● What you are asked to do
For every line in the material below that holds "profile", report the line.

● Task material
^^^^

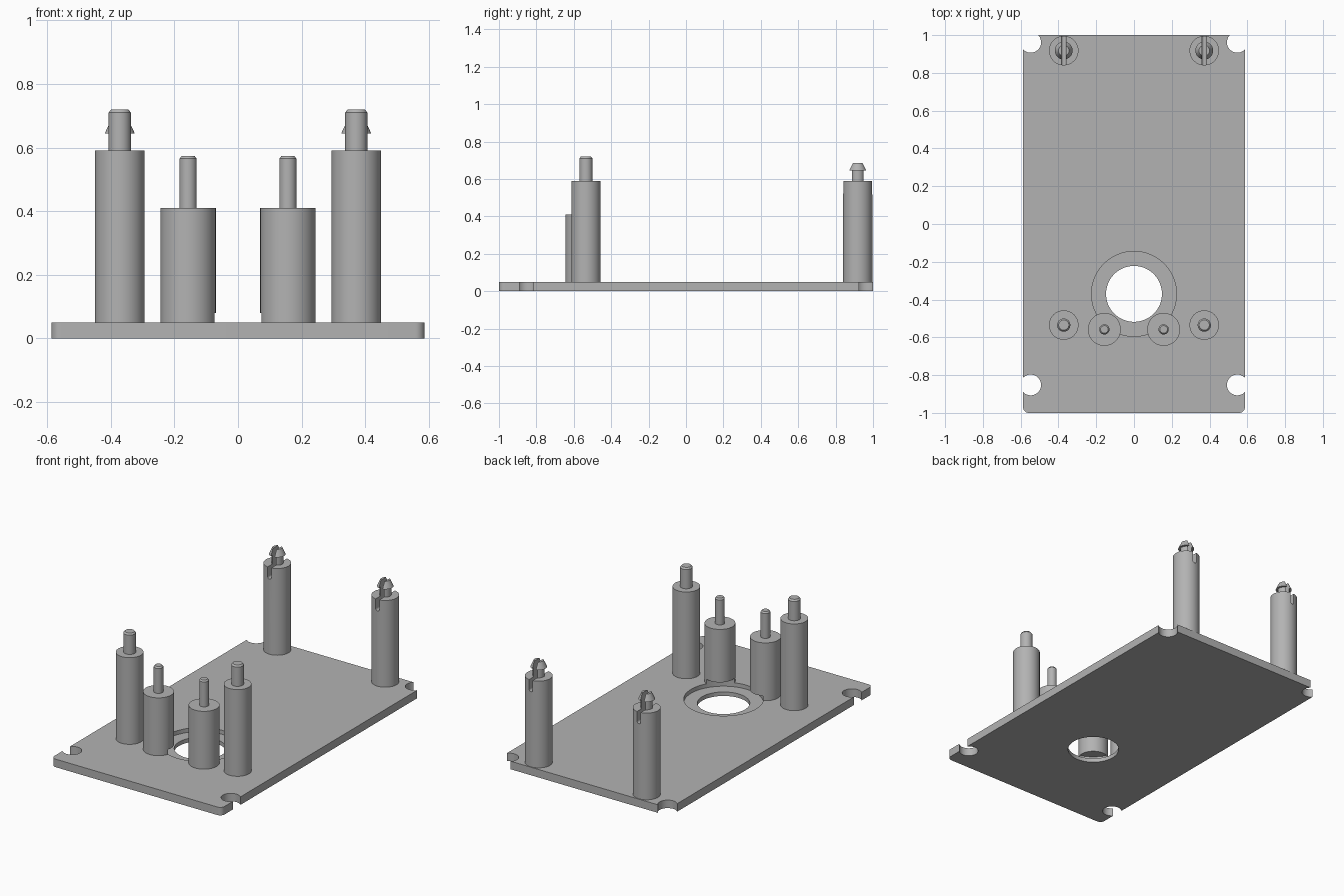
import bpy
import bmesh
import math
from mathutils import Vector

default = bpy.data.objects.get("Cube")
if default:
    bpy.data.objects.remove(default, do_unlink=True)

grey = bpy.data.materials.new("plain grey")
grey.use_nodes = True
colour = (0.45, 0.45, 0.45, 1)
grey.diffuse_color = colour
grey.node_tree.nodes["Principled BSDF"].inputs["Base Color"].default_value = colour


def finish(name, bm, location=(0, 0, 0)):
    """Turn a bmesh into a scene object."""
    bmesh.ops.recalc_face_normals(bm, faces=bm.faces)
    mesh = bpy.data.meshes.new(name)
    bm.to_mesh(mesh)
    bm.free()
    mesh.materials.append(grey)
    obj = bpy.data.objects.new(name, mesh)
    obj.location = location
    bpy.context.collection.objects.link(obj)
    return obj


def lathe(name, profile, x, y, steps=64):
    """Revolve (radius, height) pairs into a closed solid."""
    bm = bmesh.new()
    rings = []
    for r, z in profile:
        rings.append([bm.verts.new((r * math.cos(i * math.tau / steps),
                                    r * math.sin(i * math.tau / steps), z))
                      for i in range(steps)])
    for low, high in zip(rings, rings[1:]):
        for i in range(steps):
            j = (i + 1) % steps
            bm.faces.new((low[i], low[j], high[j], high[i]))
    bm.faces.new(rings[0])
    bm.faces.new(rings[-1])
    return finish(name, bm, (x, y, 0))


def box(name, low, high):
    low, high = Vector(low), Vector(high)
    bm = bmesh.new()
    bmesh.ops.create_cube(bm, size=1)
    for v in bm.verts:
        v.co = v.co * (high - low) + (low + high) / 2
    return bm if name is None else finish(name, bm)


def select_only(obj):
    bpy.ops.object.select_all(action="DESELECT")
    obj.select_set(True)
    bpy.context.view_layer.objects.active = obj


def cut(obj, cutter):
    """Subtract the cutter, then delete it."""
    cutter.hide_render = True
    mod = obj.modifiers.new("cut", "BOOLEAN")
    mod.operation, mod.solver, mod.object = "DIFFERENCE", "EXACT", cutter
    select_only(obj)
    bpy.ops.object.modifier_apply(modifier=mod.name)
    bpy.data.objects.remove(cutter, do_unlink=True)


def smooth(obj):
    select_only(obj)
    bpy.ops.object.shade_smooth_by_angle(angle=math.radians(30))


HALF_X, THICK, BORE_Y = 0.587, 0.05, -0.37


def recess_cutter(bottom):
    return lathe("recess_cutter", [(0.225, bottom), (0.225, 0.08)], 0, BORE_Y)


# Base plate with rounded front corners
bm = box(None, (-HALF_X, -1, 0), (HALF_X, 1, THICK))
corners = [e for e in bm.edges if all(v.co.y < 0 for v in e.verts)
           and abs(e.verts[0].co.z - e.verts[1].co.z) > THICK / 2]
bmesh.ops.bevel(bm, geom=corners, offset=0.03, segments=8, profile=0.5, affect="EDGES")
plate = finish("base_plate", bm)

# Centre bore with its stepped recess
cut(plate, recess_cutter(0.025))
cut(plate, lathe("bore_cutter", [(0.148, -0.1), (0.148, 0.1)], 0, BORE_Y))

# Screw notches on the long edges and back corners
for side in (-1, 1):
    for y in (-0.852, 0.962):
        cut(plate, lathe("notch_cutter", [(0.055, -0.1), (0.055, 0.1)], side * 0.547, y))
smooth(plate)

for side, label in ((-1, "right"), (1, "left")):
    # Tall front post with locating pin
    tall = lathe("front_post_" + label,
                 [(0.078, 0.04), (0.078, 0.59), (0.035, 0.59), (0.035, 0.71), (0.027, 0.72)],
                 side * 0.372, -0.535)
    smooth(tall)

    # Short post beside the bore, undercut by the recess
    short = lathe("short_post_" + label,
                  [(0.087, 0.02), (0.087, 0.41), (0.027, 0.41), (0.027, 0.565), (0.02, 0.574)],
                  side * 0.157, -0.558)
    cut(short, recess_cutter(0.0))
    smooth(short)

    # Back post with split snap-in head
    x, y = side * 0.372, 0.918
    snap = lathe("snap_post_" + label,
                 [(0.078, 0.04), (0.078, 0.59), (0.034, 0.59), (0.034, 0.645),
                  (0.047, 0.645), (0.028, 0.686)], x, y)
    slot = lathe("slot_cutter", [(0.0125, -0.2), (0.0125, 0.2)], 0, 0, 24)
    slot.rotation_euler.x = math.pi / 2
    slot.location = (x, y, 0.53)
    bpy.context.view_layer.update()
    cut(snap, slot)
    cut(snap, box("slot_cutter", (x - 0.0125, y - 0.2, 0.53), (x + 0.0125, y + 0.2, 0.8)))
    smooth(snap)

^^^^

● Task output
def lathe(name, profile, x, y, steps=64):
    for r, z in profile:
bmesh.ops.bevel(bm, geom=corners, offset=0.03, segments=8, profile=0.5, affect="EDGES")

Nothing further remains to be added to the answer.